The plant closing is both a sign of the vanishing United States manufacturing sector and the recent economic downturn. The company, which sells windows for use in home construction, has suffered tremendously due to the sluggish economic conditions, which are even bleaker in the housing market.
Employees, however, have decided to engage in creative protest. Since last Friday, they have occupied the factory and say they will remain inside unless the company promises severance and vacation pay. Employees also invoked the Wall Street bailout in their protests. Bank of America, a creditor of Republic Windows and Doors, canceled the company's line of credit, which apparently prevents it from paying workers. Employees used the situation to politicize the disparate levels of federal relief that financial institutions have received relative to manufacturing and other commercial sectors:
"Across cultures, religions, union and nonunion, we all say this bailout was aI think the workers made a great decision to bring the disparate treatment of "Main Street" and "Wall Street" to the table. Both parties and presidential candidates made decisions that favored monied interests. None can claim innocence.
shame," said Richard Berg, president of Teamsters Local 743. "If this bailout
should go to anything, it should go to the workers of this country."
Outside the plant, protesters wore stickers and carried signs that said,
"You got bailed out, we got sold out."
Legal Issues: It is difficult to analyze legal issues from media accounts of this situation, particularly because the reports only present the opinion of the union. Furthermore, I have not located any analysis from labor law experts on this subject.
While the federal Worker Adjustment and Retraining Notification Act requires companies with over 100 full-time employees to provide notice to workers 60 prior to a shutdown or mass layoffs, it contains a couple of exceptions that could operate in this situation. The law does not require notification when a shutdown or mass layoff results from "unforeseeable business circumstances" that preclude timely notice. It also does not require notice from a "faltering company," when announcing a shutdown could hinder the company from seeking financing which would keep the business running.

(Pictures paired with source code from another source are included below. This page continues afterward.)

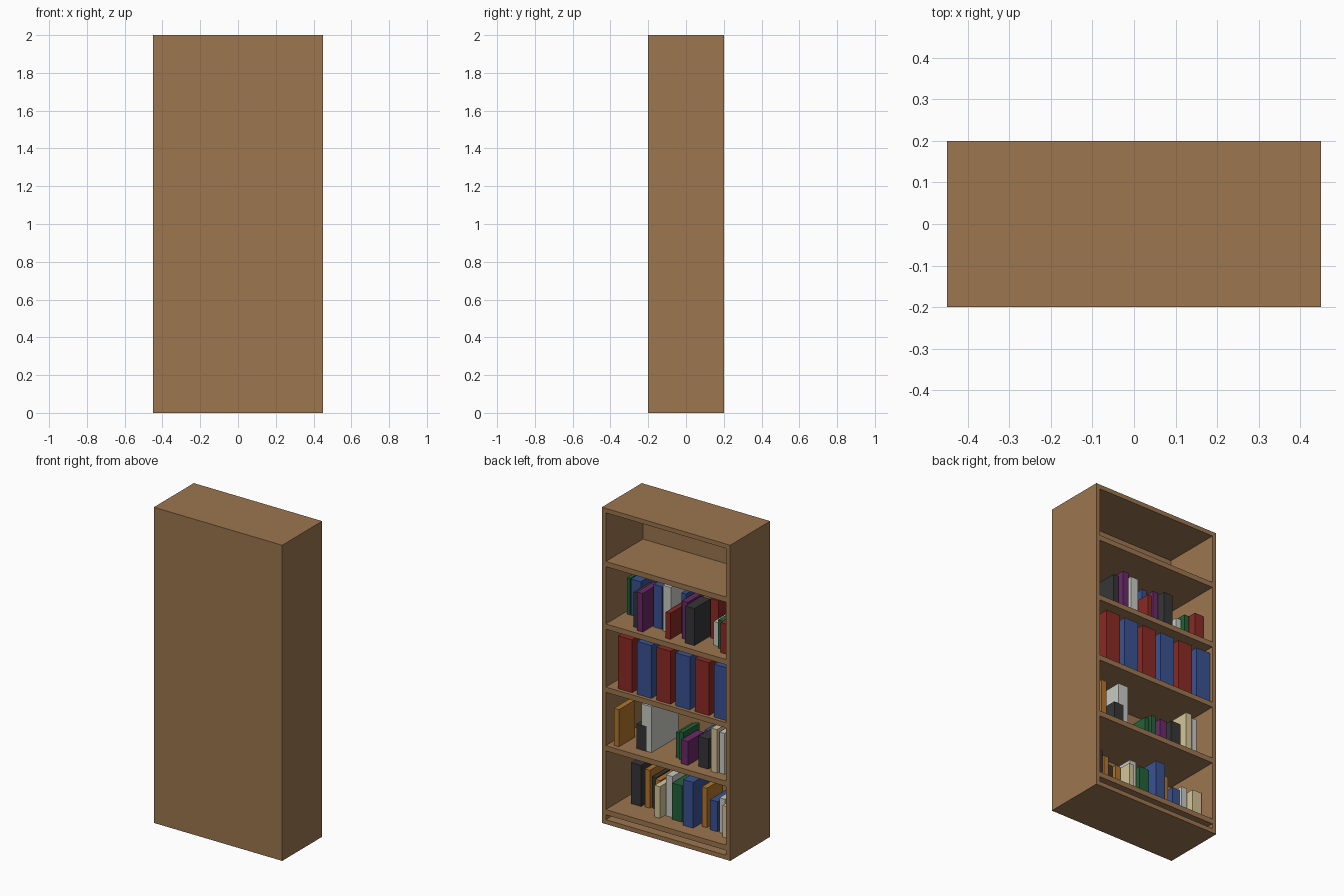
import bpy
import bmesh

if "Cube" in bpy.data.objects:
    bpy.data.objects.remove(bpy.data.objects["Cube"], do_unlink=True)

X, Y, H = 0.45, 0.20, 2.0      # half width, half depth and height of the case
T = 0.028                      # board thickness
IX = X - T                     # inner half width


def make_material(name, rgb):
    # sRGB 0-255 to linear
    col = [((c / 255 + 0.055) / 1.055) ** 2.4 for c in rgb] + [1.0]
    m = bpy.data.materials.new(name)
    m.use_nodes = True
    m.diffuse_color = col
    m.node_tree.nodes["Principled BSDF"].inputs["Base Color"].default_value = col
    return m


MATS = {name: make_material(name, rgb) for name, rgb in {
    "wood": (156, 118, 79),
    "red": (138, 42, 36),
    "blue": (58, 82, 146),
    "green": (36, 98, 56),
    "purple": (106, 42, 104),
    "black": (54, 54, 56),
    "white": (202, 202, 196),
    "cream": (214, 197, 152),
    "orange": (178, 118, 46),
}.items()}


def box(name, lo, hi, mat):
    bm = bmesh.new()
    bmesh.ops.create_cube(bm, size=1.0)
    for v in bm.verts:
        v.co = [(a + b) / 2 + c * (b - a) for a, b, c in zip(lo, hi, v.co)]
    mesh = bpy.data.meshes.new(name)
    bm.to_mesh(mesh)
    bm.free()
    mesh.materials.append(MATS[mat])
    ob = bpy.data.objects.new(name, mesh)
    bpy.context.scene.collection.objects.link(ob)


def board(name, z0, z1):
    box(name, (-IX, -Y + T, z0), (IX, Y, z1), "wood")


def book(name, z, mat, start, setback, width, height, depth):
    # start runs from the left wall, setback from the open edge
    x, y = X - start, Y - setback
    box(name, (x - width, y - depth, z), (x, y, z + height), mat)


def loose_books(shelf, z, row):
    # Each book fills most of the gap up to the next one
    ends = [start for _, start, _, _ in row[1:]] + [X + IX]
    for i, ((mat, start, setback, height), end) in enumerate(zip(row, ends), 1):
        widest = 0.035 if mat == "orange" else 0.07
        width = min(widest, 0.8 * (end - start))
        book(f"{shelf}_{mat}_book_{i}", z, mat, start, setback, width, height, 0.16)


# Case: closed panel at -y, open towards +y
box("closed_panel", (-X, -Y, 0), (X, -Y + T, H), "wood")
box("left_side", (IX, -Y + T, 0), (X, Y, H), "wood")
box("right_side", (-X, -Y + T, 0), (-IX, Y, H), "wood")
board("top_board", H - T, H)
board("bottom_board", 0, T)

# Five shelves, given by the height of their upper face
LOWEST, SECOND, THIRD, FOURTH, HIGHEST = 0.092, 0.497, 0.868, 1.268, 1.664
for i, z in enumerate((LOWEST, SECOND, THIRD, FOURTH, HIGHEST), 1):
    board(f"shelf_{i}", z - 0.033, z)

# Loose books: colour, start, setback, height
loose_books("lowest", LOWEST, [
    ("black", .10, .15, .26), ("orange", .19, .16, .24), ("black", .235, .17, .20),
    ("orange", .27, .15, .20), ("cream", .314, .08, .20), ("white", .36, .13, .26),
    ("green", .416, .11, .23), ("blue", .514, .08, .29), ("orange", .61, .13, .25),
    ("blue", .673, .12, .19), ("white", .74, .12, .22), ("cream", .79, .08, .20),
])
loose_books("second", SECOND, [
    ("orange", .064, .03, .235), ("black", .193, .07, .155), ("green", .45, .10, .16),
    ("green", .486, .085, .18), ("purple", .52, .05, .15), ("blue", .58, .20, .17),
    ("black", .624, .075, .19), ("cream", .725, .06, .275), ("white", .775, .07, .26),
    ("blue", .82, .13, .13),
])
loose_books("fourth", FOURTH, [
    ("green", .049, .18, .23), ("blue", .077, .18, .23), ("black", .18, .06, .22),
    ("purple", .225, .03, .245), ("blue", .275, .125, .27), ("white", .351, .11, .29),
    ("red", .42, .04, .165), ("blue", .46, .14, .26), ("purple", .50, .09, .24),
    ("black", .549, .05, .235), ("red", .63, .19, .25), ("white", .70, .12, .15),
    ("green", .745, .10, .18), ("red", .79, .06, .19),
])

# Large album on the second shelf
book("large_white_album", SECOND, "white", 0.228, 0.073, 0.07, 0.29, 0.27)

# Matching set of six thick volumes on the third shelf
for i in range(6):
    book(f"set_volume_{i + 1}", THIRD, ("red", "blue")[i % 2],
         0.096 + 0.135 * i, 0.023, 0.10, 0.335, 0.25)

The Illinois law on this issue contains similar exceptions. The media reports, however, do not permit a determination regarding the potential applicability of these exceptions.
Related reading: Dodd's Discriminatory Bailout: "Regime Change" for Main Street, But Not for Wall Street?